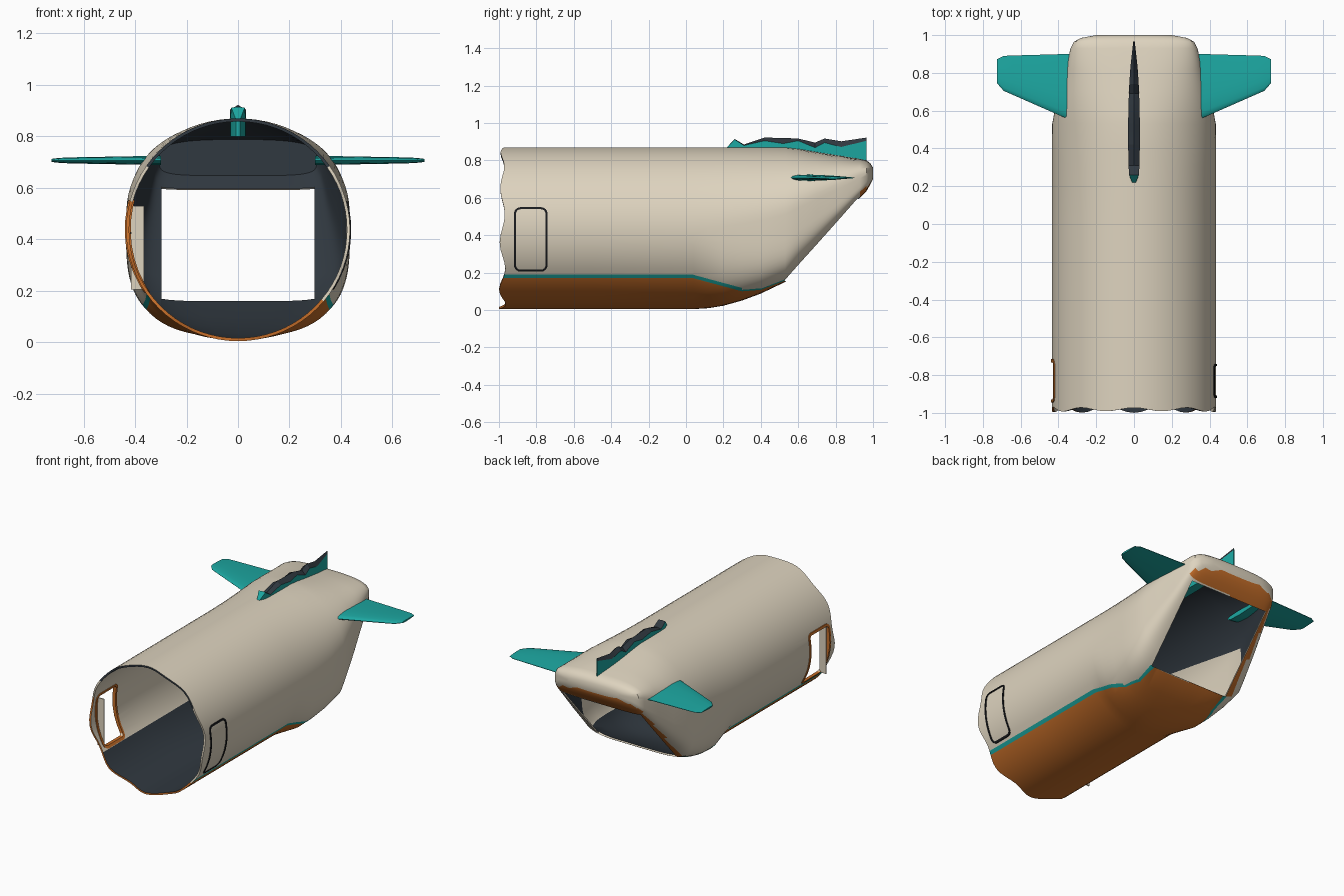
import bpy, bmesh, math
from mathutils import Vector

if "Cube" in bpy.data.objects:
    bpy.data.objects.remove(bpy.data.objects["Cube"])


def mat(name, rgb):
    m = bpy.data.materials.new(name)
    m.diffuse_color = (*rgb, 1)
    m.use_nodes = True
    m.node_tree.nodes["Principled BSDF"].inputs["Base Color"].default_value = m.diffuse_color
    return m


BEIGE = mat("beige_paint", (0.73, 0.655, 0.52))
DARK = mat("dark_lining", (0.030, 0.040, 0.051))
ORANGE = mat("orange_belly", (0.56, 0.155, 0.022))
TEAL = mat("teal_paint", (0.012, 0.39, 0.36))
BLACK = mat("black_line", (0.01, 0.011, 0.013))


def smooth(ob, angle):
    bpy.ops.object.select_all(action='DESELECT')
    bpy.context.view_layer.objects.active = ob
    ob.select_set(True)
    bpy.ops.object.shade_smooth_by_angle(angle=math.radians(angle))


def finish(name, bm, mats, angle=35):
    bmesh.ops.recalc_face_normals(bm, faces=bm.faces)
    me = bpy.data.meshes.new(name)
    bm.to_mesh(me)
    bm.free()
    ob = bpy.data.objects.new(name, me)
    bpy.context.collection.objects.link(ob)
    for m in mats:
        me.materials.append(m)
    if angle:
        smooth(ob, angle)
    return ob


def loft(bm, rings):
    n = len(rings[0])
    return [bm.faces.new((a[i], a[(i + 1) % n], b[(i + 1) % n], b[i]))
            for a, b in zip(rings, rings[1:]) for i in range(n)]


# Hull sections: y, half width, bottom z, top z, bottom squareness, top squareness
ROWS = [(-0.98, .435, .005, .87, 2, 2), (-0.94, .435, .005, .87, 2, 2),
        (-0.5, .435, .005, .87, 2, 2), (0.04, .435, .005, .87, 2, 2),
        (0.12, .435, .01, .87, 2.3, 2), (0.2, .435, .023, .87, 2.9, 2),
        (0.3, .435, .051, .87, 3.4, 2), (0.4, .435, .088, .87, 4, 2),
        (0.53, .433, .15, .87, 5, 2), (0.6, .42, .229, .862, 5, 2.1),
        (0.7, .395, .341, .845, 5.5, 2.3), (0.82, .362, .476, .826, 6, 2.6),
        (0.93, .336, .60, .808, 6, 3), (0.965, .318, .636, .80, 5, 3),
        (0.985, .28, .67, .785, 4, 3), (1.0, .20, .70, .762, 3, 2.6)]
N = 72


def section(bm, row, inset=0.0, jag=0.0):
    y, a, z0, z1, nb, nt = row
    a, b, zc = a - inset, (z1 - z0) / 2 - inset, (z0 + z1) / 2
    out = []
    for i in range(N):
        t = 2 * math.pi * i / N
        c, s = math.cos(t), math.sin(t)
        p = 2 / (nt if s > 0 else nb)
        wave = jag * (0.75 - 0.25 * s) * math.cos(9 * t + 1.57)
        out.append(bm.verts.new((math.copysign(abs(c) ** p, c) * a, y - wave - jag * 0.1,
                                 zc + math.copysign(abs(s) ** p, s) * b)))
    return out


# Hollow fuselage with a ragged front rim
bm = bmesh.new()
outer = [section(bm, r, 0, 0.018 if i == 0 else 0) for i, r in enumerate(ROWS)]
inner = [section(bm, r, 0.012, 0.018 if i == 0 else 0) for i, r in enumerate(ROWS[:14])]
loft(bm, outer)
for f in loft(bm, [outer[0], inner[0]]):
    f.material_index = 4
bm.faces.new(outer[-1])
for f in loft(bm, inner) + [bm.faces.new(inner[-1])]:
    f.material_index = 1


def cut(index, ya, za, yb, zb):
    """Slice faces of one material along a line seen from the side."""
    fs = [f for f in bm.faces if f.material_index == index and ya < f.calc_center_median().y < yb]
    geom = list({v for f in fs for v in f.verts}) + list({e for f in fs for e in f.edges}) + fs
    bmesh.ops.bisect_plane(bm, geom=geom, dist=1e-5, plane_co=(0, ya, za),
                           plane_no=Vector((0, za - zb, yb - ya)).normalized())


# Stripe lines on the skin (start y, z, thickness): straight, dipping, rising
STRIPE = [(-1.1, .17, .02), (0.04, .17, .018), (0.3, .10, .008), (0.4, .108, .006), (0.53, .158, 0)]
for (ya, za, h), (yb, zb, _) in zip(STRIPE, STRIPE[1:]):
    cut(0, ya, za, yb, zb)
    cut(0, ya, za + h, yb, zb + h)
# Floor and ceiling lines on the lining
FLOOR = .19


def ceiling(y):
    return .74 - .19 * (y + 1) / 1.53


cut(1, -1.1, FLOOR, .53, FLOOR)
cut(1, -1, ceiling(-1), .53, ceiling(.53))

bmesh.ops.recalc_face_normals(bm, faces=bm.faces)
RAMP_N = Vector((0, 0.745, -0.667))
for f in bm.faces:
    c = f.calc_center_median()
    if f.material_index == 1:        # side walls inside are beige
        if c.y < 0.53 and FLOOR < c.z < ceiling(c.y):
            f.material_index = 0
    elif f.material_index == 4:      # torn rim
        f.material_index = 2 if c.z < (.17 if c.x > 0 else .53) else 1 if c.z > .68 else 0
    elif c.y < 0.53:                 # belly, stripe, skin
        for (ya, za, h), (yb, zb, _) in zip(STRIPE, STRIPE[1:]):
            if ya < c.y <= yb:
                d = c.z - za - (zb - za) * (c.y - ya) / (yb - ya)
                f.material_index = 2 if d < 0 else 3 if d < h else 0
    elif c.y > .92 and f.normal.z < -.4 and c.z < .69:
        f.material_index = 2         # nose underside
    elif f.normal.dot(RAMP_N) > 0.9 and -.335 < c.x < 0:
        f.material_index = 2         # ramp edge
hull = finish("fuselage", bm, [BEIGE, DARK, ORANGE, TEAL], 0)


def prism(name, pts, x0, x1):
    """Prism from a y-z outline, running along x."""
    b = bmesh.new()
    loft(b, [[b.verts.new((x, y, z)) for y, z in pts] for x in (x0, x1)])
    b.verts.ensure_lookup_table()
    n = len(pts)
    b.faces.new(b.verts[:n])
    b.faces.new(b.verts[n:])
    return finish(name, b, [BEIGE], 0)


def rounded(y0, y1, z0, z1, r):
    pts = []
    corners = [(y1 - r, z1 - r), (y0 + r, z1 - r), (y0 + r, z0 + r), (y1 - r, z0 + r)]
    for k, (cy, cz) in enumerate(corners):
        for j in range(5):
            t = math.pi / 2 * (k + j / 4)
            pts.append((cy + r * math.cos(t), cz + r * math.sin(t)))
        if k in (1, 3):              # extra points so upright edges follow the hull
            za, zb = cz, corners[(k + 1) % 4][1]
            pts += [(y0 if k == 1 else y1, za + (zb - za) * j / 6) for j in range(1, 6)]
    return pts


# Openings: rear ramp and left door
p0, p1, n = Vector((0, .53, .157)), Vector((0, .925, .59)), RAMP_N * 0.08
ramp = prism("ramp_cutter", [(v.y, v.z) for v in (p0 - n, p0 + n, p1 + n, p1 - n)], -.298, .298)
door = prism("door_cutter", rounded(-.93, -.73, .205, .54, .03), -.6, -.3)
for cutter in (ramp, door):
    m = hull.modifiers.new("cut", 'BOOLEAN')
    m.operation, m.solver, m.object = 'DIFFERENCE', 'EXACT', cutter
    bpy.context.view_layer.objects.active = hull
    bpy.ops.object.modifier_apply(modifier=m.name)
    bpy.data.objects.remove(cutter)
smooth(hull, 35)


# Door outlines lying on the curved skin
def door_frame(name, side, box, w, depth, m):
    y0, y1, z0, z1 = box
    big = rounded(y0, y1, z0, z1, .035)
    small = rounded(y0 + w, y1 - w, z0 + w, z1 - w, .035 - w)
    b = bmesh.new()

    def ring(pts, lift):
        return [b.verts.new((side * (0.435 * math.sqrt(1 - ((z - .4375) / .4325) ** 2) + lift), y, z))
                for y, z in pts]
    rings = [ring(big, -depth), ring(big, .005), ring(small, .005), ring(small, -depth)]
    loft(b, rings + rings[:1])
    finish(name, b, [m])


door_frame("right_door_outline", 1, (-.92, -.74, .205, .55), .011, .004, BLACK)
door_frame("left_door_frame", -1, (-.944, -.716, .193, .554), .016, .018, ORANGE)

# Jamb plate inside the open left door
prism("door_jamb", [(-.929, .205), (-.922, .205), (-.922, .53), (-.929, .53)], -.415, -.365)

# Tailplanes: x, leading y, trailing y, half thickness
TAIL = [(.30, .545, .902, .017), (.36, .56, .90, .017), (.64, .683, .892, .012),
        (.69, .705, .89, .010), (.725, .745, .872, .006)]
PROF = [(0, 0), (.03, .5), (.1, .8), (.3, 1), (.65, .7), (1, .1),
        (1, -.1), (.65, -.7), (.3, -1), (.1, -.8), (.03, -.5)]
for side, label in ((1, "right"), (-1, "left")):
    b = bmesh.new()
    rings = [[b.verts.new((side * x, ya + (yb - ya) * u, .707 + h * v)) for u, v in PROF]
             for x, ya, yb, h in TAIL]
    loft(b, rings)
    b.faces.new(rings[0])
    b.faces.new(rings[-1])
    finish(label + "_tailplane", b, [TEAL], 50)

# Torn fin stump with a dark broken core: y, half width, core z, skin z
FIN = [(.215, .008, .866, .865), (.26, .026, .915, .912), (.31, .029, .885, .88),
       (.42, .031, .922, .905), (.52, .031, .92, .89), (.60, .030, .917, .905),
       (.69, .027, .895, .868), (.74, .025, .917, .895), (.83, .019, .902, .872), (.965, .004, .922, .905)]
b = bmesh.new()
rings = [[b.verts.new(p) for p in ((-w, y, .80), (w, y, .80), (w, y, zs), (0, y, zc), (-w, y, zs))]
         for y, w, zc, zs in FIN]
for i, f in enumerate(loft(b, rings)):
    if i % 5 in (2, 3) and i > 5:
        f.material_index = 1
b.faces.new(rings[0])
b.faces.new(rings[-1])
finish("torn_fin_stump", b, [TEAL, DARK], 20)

---

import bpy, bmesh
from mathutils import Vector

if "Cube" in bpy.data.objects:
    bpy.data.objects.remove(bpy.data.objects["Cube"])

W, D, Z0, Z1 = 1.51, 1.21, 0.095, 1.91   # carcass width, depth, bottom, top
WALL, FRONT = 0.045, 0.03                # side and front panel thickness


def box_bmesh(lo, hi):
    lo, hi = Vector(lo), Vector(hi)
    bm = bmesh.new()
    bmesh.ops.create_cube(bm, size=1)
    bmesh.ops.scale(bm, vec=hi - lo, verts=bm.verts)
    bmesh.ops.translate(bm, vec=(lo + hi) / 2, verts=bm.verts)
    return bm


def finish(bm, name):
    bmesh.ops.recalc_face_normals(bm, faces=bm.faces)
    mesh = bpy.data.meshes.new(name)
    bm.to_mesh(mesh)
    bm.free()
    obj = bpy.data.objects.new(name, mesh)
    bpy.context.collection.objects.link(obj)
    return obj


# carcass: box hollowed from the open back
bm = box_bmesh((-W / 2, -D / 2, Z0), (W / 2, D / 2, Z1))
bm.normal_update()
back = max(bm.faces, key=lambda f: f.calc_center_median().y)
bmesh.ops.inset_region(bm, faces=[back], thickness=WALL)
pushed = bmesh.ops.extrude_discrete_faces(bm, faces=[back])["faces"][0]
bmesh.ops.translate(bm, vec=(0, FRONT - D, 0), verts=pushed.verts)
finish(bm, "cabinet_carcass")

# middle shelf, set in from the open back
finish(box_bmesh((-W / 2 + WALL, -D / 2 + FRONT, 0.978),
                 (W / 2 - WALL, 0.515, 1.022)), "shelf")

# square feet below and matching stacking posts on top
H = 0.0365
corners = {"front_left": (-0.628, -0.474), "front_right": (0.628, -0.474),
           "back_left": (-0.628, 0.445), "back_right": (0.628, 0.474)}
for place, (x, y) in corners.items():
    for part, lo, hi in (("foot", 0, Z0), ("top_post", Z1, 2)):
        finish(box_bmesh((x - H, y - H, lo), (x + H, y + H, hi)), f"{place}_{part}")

> [Goal of the exercise]:
From the listing above, output exactly the run of lines that starts with the line containing "elif f.normal.dot(RAMP_N) >" and ends with the line containing "return finish(name, b, [BEIGE], 0)".

> [Exercise answer]:
    elif f.normal.dot(RAMP_N) > 0.9 and -.335 < c.x < 0:
        f.material_index = 2         # ramp edge
hull = finish("fuselage", bm, [BEIGE, DARK, ORANGE, TEAL], 0)


def prism(name, pts, x0, x1):
    """Prism from a y-z outline, running along x."""
    b = bmesh.new()
    loft(b, [[b.verts.new((x, y, z)) for y, z in pts] for x in (x0, x1)])
    b.verts.ensure_lookup_table()
    n = len(pts)
    b.faces.new(b.verts[:n])
    b.faces.new(b.verts[n:])
    return finish(name, b, [BEIGE], 0)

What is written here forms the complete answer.